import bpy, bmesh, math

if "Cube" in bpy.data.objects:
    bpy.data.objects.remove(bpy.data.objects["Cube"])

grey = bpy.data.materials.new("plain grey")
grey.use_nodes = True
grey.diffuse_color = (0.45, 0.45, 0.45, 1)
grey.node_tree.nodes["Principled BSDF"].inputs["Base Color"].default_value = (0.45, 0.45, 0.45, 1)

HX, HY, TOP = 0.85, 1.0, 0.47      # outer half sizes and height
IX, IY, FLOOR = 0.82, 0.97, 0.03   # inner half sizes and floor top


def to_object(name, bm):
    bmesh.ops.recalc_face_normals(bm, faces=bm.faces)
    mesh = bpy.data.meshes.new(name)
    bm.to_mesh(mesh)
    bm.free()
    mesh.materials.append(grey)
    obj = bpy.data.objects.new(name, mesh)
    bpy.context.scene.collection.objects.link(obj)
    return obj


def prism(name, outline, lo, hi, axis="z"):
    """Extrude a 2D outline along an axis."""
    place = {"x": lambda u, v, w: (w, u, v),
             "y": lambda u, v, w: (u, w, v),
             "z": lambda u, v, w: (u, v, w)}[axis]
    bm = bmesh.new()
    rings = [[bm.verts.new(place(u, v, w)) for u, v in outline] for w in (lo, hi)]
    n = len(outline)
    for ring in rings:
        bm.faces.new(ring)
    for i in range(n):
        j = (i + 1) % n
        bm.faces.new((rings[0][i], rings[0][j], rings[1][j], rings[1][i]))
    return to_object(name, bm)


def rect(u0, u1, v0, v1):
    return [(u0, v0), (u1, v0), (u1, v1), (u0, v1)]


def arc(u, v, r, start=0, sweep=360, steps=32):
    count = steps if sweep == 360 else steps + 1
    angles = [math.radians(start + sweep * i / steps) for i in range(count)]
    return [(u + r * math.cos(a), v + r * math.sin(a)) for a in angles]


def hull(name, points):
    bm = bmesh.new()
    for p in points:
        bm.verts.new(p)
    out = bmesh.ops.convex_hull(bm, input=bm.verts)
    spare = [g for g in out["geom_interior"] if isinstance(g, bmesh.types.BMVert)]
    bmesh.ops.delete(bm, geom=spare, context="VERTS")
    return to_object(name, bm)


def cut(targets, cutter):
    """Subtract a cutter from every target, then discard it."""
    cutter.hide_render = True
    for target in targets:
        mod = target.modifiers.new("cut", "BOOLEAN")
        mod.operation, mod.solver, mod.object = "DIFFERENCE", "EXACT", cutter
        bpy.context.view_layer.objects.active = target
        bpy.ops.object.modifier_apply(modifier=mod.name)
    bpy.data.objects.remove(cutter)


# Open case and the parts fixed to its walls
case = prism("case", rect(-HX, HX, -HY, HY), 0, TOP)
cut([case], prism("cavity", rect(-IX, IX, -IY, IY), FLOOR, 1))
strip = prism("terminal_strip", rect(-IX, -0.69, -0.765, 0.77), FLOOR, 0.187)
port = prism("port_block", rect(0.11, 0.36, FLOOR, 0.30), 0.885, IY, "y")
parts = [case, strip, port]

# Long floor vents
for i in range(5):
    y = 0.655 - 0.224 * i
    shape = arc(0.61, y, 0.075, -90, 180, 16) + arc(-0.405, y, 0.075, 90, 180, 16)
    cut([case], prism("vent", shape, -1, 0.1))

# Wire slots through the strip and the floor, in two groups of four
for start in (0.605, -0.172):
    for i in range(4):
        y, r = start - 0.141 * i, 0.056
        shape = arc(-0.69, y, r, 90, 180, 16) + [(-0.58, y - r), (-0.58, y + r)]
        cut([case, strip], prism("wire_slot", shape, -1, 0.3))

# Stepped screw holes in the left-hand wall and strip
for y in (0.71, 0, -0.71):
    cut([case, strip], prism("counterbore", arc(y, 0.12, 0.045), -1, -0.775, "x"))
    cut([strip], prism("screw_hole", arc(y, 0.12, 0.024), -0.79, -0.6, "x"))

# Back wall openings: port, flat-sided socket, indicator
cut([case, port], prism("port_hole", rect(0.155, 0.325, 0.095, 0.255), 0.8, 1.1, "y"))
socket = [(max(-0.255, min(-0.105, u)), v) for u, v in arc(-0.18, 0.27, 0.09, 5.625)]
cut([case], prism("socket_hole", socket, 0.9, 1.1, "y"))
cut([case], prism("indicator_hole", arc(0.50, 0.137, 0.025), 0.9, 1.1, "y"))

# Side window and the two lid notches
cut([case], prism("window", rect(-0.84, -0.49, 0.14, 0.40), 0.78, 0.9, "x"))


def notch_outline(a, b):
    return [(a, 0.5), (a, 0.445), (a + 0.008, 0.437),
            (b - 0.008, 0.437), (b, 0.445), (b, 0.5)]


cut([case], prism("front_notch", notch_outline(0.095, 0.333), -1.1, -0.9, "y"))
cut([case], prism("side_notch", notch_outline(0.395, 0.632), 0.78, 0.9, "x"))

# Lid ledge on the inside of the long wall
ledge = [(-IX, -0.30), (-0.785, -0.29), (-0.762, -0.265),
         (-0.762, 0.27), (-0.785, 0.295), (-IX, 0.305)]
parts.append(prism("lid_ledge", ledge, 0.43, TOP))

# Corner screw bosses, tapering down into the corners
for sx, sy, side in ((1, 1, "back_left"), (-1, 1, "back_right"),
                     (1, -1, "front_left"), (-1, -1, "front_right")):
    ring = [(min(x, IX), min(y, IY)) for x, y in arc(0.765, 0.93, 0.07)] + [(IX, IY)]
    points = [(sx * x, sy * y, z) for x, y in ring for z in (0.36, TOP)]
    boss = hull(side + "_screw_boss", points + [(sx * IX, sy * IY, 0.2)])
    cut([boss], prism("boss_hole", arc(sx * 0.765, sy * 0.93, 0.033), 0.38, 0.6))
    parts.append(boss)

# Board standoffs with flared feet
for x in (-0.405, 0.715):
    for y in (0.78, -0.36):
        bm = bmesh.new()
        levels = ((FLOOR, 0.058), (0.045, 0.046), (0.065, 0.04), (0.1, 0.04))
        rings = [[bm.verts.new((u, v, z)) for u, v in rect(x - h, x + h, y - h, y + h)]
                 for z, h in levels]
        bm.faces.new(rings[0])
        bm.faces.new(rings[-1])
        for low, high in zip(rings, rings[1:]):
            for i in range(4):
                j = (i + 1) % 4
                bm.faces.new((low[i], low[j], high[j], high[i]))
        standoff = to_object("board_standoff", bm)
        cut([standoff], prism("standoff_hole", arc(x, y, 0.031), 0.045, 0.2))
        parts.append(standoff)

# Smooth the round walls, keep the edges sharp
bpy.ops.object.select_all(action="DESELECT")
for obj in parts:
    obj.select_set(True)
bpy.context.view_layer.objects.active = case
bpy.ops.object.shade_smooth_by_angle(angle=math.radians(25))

##############################

### Your goal
Set the records above down again. Match them exactly.

### Your solution
import bpy, bmesh, math

if "Cube" in bpy.data.objects:
    bpy.data.objects.remove(bpy.data.objects["Cube"])

grey = bpy.data.materials.new("plain grey")
grey.use_nodes = True
grey.diffuse_color = (0.45, 0.45, 0.45, 1)
grey.node_tree.nodes["Principled BSDF"].inputs["Base Color"].default_value = (0.45, 0.45, 0.45, 1)

HX, HY, TOP = 0.85, 1.0, 0.47      # outer half sizes and height
IX, IY, FLOOR = 0.82, 0.97, 0.03   # inner half sizes and floor top


def to_object(name, bm):
    bmesh.ops.recalc_face_normals(bm, faces=bm.faces)
    mesh = bpy.data.meshes.new(name)
    bm.to_mesh(mesh)
    bm.free()
    mesh.materials.append(grey)
    obj = bpy.data.objects.new(name, mesh)
    bpy.context.scene.collection.objects.link(obj)
    return obj


def prism(name, outline, lo, hi, axis="z"):
    """Extrude a 2D outline along an axis."""
    place = {"x": lambda u, v, w: (w, u, v),
             "y": lambda u, v, w: (u, w, v),
             "z": lambda u, v, w: (u, v, w)}[axis]
    bm = bmesh.new()
    rings = [[bm.verts.new(place(u, v, w)) for u, v in outline] for w in (lo, hi)]
    n = len(outline)
    for ring in rings:
        bm.faces.new(ring)
    for i in range(n):
        j = (i + 1) % n
        bm.faces.new((rings[0][i], rings[0][j], rings[1][j], rings[1][i]))
    return to_object(name, bm)


def rect(u0, u1, v0, v1):
    return [(u0, v0), (u1, v0), (u1, v1), (u0, v1)]


def arc(u, v, r, start=0, sweep=360, steps=32):
    count = steps if sweep == 360 else steps + 1
    angles = [math.radians(start + sweep * i / steps) for i in range(count)]
    return [(u + r * math.cos(a), v + r * math.sin(a)) for a in angles]


def hull(name, points):
    bm = bmesh.new()
    for p in points:
        bm.verts.new(p)
    out = bmesh.ops.convex_hull(bm, input=bm.verts)
    spare = [g for g in out["geom_interior"] if isinstance(g, bmesh.types.BMVert)]
    bmesh.ops.delete(bm, geom=spare, context="VERTS")
    return to_object(name, bm)


def cut(targets, cutter):
    """Subtract a cutter from every target, then discard it."""
    cutter.hide_render = True
    for target in targets:
        mod = target.modifiers.new("cut", "BOOLEAN")
        mod.operation, mod.solver, mod.object = "DIFFERENCE", "EXACT", cutter
        bpy.context.view_layer.objects.active = target
        bpy.ops.object.modifier_apply(modifier=mod.name)
    bpy.data.objects.remove(cutter)


# Open case and the parts fixed to its walls
case = prism("case", rect(-HX, HX, -HY, HY), 0, TOP)
cut([case], prism("cavity", rect(-IX, IX, -IY, IY), FLOOR, 1))
strip = prism("terminal_strip", rect(-IX, -0.69, -0.765, 0.77), FLOOR, 0.187)
port = prism("port_block", rect(0.11, 0.36, FLOOR, 0.30), 0.885, IY, "y")
parts = [case, strip, port]

# Long floor vents
for i in range(5):
    y = 0.655 - 0.224 * i
    shape = arc(0.61, y, 0.075, -90, 180, 16) + arc(-0.405, y, 0.075, 90, 180, 16)
    cut([case], prism("vent", shape, -1, 0.1))

# Wire slots through the strip and the floor, in two groups of four
for start in (0.605, -0.172):
    for i in range(4):
        y, r = start - 0.141 * i, 0.056
        shape = arc(-0.69, y, r, 90, 180, 16) + [(-0.58, y - r), (-0.58, y + r)]
        cut([case, strip], prism("wire_slot", shape, -1, 0.3))

# Stepped screw holes in the left-hand wall and strip
for y in (0.71, 0, -0.71):
    cut([case, strip], prism("counterbore", arc(y, 0.12, 0.045), -1, -0.775, "x"))
    cut([strip], prism("screw_hole", arc(y, 0.12, 0.024), -0.79, -0.6, "x"))

# Back wall openings: port, flat-sided socket, indicator
cut([case, port], prism("port_hole", rect(0.155, 0.325, 0.095, 0.255), 0.8, 1.1, "y"))
socket = [(max(-0.255, min(-0.105, u)), v) for u, v in arc(-0.18, 0.27, 0.09, 5.625)]
cut([case], prism("socket_hole", socket, 0.9, 1.1, "y"))
cut([case], prism("indicator_hole", arc(0.50, 0.137, 0.025), 0.9, 1.1, "y"))

# Side window and the two lid notches
cut([case], prism("window", rect(-0.84, -0.49, 0.14, 0.40), 0.78, 0.9, "x"))


def notch_outline(a, b):
    return [(a, 0.5), (a, 0.445), (a + 0.008, 0.437),
            (b - 0.008, 0.437), (b, 0.445), (b, 0.5)]


cut([case], prism("front_notch", notch_outline(0.095, 0.333), -1.1, -0.9, "y"))
cut([case], prism("side_notch", notch_outline(0.395, 0.632), 0.78, 0.9, "x"))

# Lid ledge on the inside of the long wall
ledge = [(-IX, -0.30), (-0.785, -0.29), (-0.762, -0.265),
         (-0.762, 0.27), (-0.785, 0.295), (-IX, 0.305)]
parts.append(prism("lid_ledge", ledge, 0.43, TOP))

# Corner screw bosses, tapering down into the corners
for sx, sy, side in ((1, 1, "back_left"), (-1, 1, "back_right"),
                     (1, -1, "front_left"), (-1, -1, "front_right")):
    ring = [(min(x, IX), min(y, IY)) for x, y in arc(0.765, 0.93, 0.07)] + [(IX, IY)]
    points = [(sx * x, sy * y, z) for x, y in ring for z in (0.36, TOP)]
    boss = hull(side + "_screw_boss", points + [(sx * IX, sy * IY, 0.2)])
    cut([boss], prism("boss_hole", arc(sx * 0.765, sy * 0.93, 0.033), 0.38, 0.6))
    parts.append(boss)

# Board standoffs with flared feet
for x in (-0.405, 0.715):
    for y in (0.78, -0.36):
        bm = bmesh.new()
        levels = ((FLOOR, 0.058), (0.045, 0.046), (0.065, 0.04), (0.1, 0.04))
        rings = [[bm.verts.new((u, v, z)) for u, v in rect(x - h, x + h, y - h, y + h)]
                 for z, h in levels]
        bm.faces.new(rings[0])
        bm.faces.new(rings[-1])
        for low, high in zip(rings, rings[1:]):
            for i in range(4):
                j = (i + 1) % 4
                bm.faces.new((low[i], low[j], high[j], high[i]))
        standoff = to_object("board_standoff", bm)
        cut([standoff], prism("standoff_hole", arc(x, y, 0.031), 0.045, 0.2))
        parts.append(standoff)

# Smooth the round walls, keep the edges sharp
bpy.ops.object.select_all(action="DESELECT")
for obj in parts:
    obj.select_set(True)
bpy.context.view_layer.objects.active = case
bpy.ops.object.shade_smooth_by_angle(angle=math.radians(25))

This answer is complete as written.